A number of criminal convictions resulted, including those of McFarlane, North, and Poindexter, but North's and Poindexter's were vacated on appeal because of immunity agreements with the Senate concerning their testimony. Former State Dept. and CIA officials pleaded guilty in 1991 to withholding information about the contra aid from Congress, and Caspar Weinberger, defense secretary under Reagan, was charged (1992) with the same offense. In 1992 then-president Bush pardoned Weinberger and other officials who had been indicted or convicted for withholding information on or obstructing investigation of the affair. The Iran-contra affair raised serious questions about the nature and scope of congressional oversight of foreign affairs and the limits of the executive branch.

Bibliography

See B. Woodward, Veil (1987); T. Draper, A Very Thin Line (1991).

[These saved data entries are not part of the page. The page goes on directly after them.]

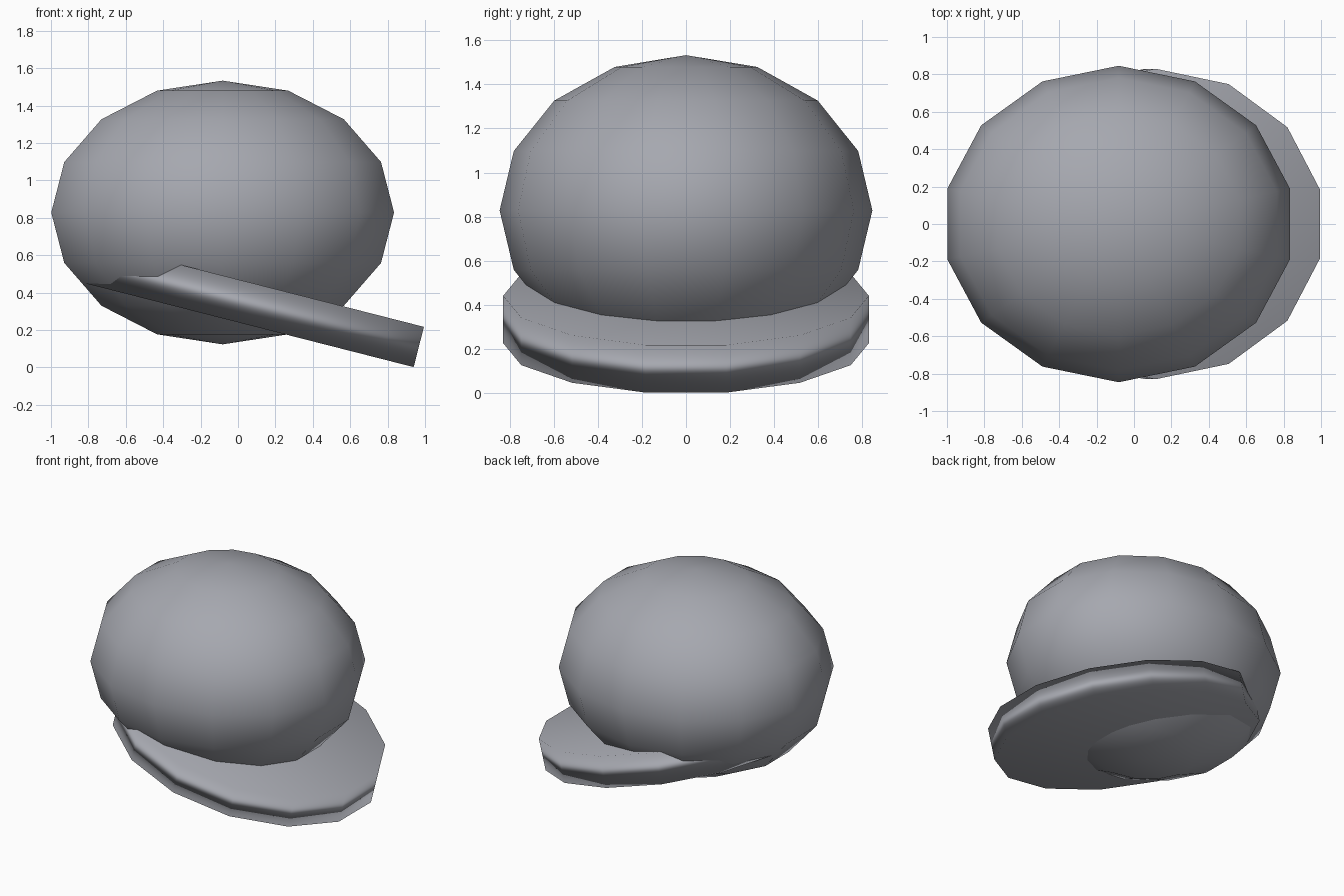
import bpy
from math import radians

default = bpy.data.objects.get("Cube")
if default:
    bpy.data.objects.remove(default, do_unlink=True)

SIDES = 14

grey = bpy.data.materials.new("slate_grey")
grey.use_nodes = True
colour = (0.38, 0.39, 0.43, 1.0)
grey.diffuse_color = colour
grey.node_tree.nodes["Principled BSDF"].inputs["Base Color"].default_value = colour


def finish(name, scale):
    """Name, size, colour and smooth the newest object."""
    obj = bpy.context.object
    obj.name = obj.data.name = name
    obj.scale = scale
    obj.data.materials.append(grey)
    bpy.ops.object.shade_smooth()
    return obj


# Rounded crown: a squashed low-poly ball
bpy.ops.mesh.primitive_uv_sphere_add(
    segments=SIDES, ring_count=8, radius=1, location=(-0.082, 0, 0.828))
finish("crown", (0.94, 0.846, 0.705))

# Brim: a thick disc tipped down towards +x
bpy.ops.mesh.primitive_cylinder_add(
    vertices=SIDES, radius=1, depth=1,
    location=(0.088, 0, 0.333), rotation=(0, radians(14.3), 0))
finish("brim", (0.93, 0.83, 0.222))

References in periodicals archive ?
And, by the way, do you know who was one of the three Iranian "moderates'' the cake-bearing McFarlane dealt with at that fateful arms-for-hostage meeting in Tehran 27 years ago?
He specifically denied attending a January 1986 meeting a which Secretary of State George Schultz and Defense Secretary Caspar Weinberger opposed the arms-for-hostages deal.
Poindexter is best remembered for his felony convictions as the ringleader in the arms-for-hostages fiasco that became known as the "Iran-Contra" scandal.
As Ronald Reagan's National Security Adviser, he was a key mover in the Iran/contra scandal of the 1980s, when the Reagan White House tried to pull off a secret arms-for-hostages deal with the terrorist-supporting regime of Iran.
With this potential vulnerability in the 1988 race for the presidency, George Bush made several statements about his being "out of the loop" during decision making about the arms-for-hostages deal with Iran.
The latest figure from congressional auditors is only pounds 6million short of the most expensive investigation - the six-year inquiry into President Reagan's arms-for-hostages deals with Iran and its secret war against the communist-led government of Nicaragua.
Sullivan's "logic" yields numerous contradictions: (1) Sullivan scolds Clinton for lying, even though he seems comparatively undisturbed that Reagan lied about the existence of the arms-for-hostages deal we now know as "Iran-Contra"; (2) Sullivan faults Clinton for "don't ask, don't tell," even though he tolerated Reagan's absolute exclusion of gay people from the military; (3) Sullivan even chides Clinton for failing to allow DOJ support for the Romer v.
Ronald Reagan's mea culpa in the arms-for-hostages part of the Iran-Contra scandal, while severely straining public support of his policies, did not destroy the personal affinity which a majority of Americans had for the former actor.
Unlike the Reagan administration's illegal arms-for-hostages activities, which led to deep embarrassment and criminal convictions, there is no suggestion from either camp on Capitol Hill that the Clinton administration broke any laws.
missiles and parts they've purchased over the past year, anger that jeopardizes the arms-for-hostages deal--and hostage lives.
House of Representatives concluded there was "no credible evidence" to support allegations that officials of the 1980 campaign to elect Ronald Reagan and George Bush cut an arms-for-hostages deal with representatives of the Ayatollah Ruhollah Khomeini.
4) When the so called arms-for-hostages deal blew up in their faces, they tried to use the press, through purported unofficial leaks in a campaign to "devalue" the terrorists.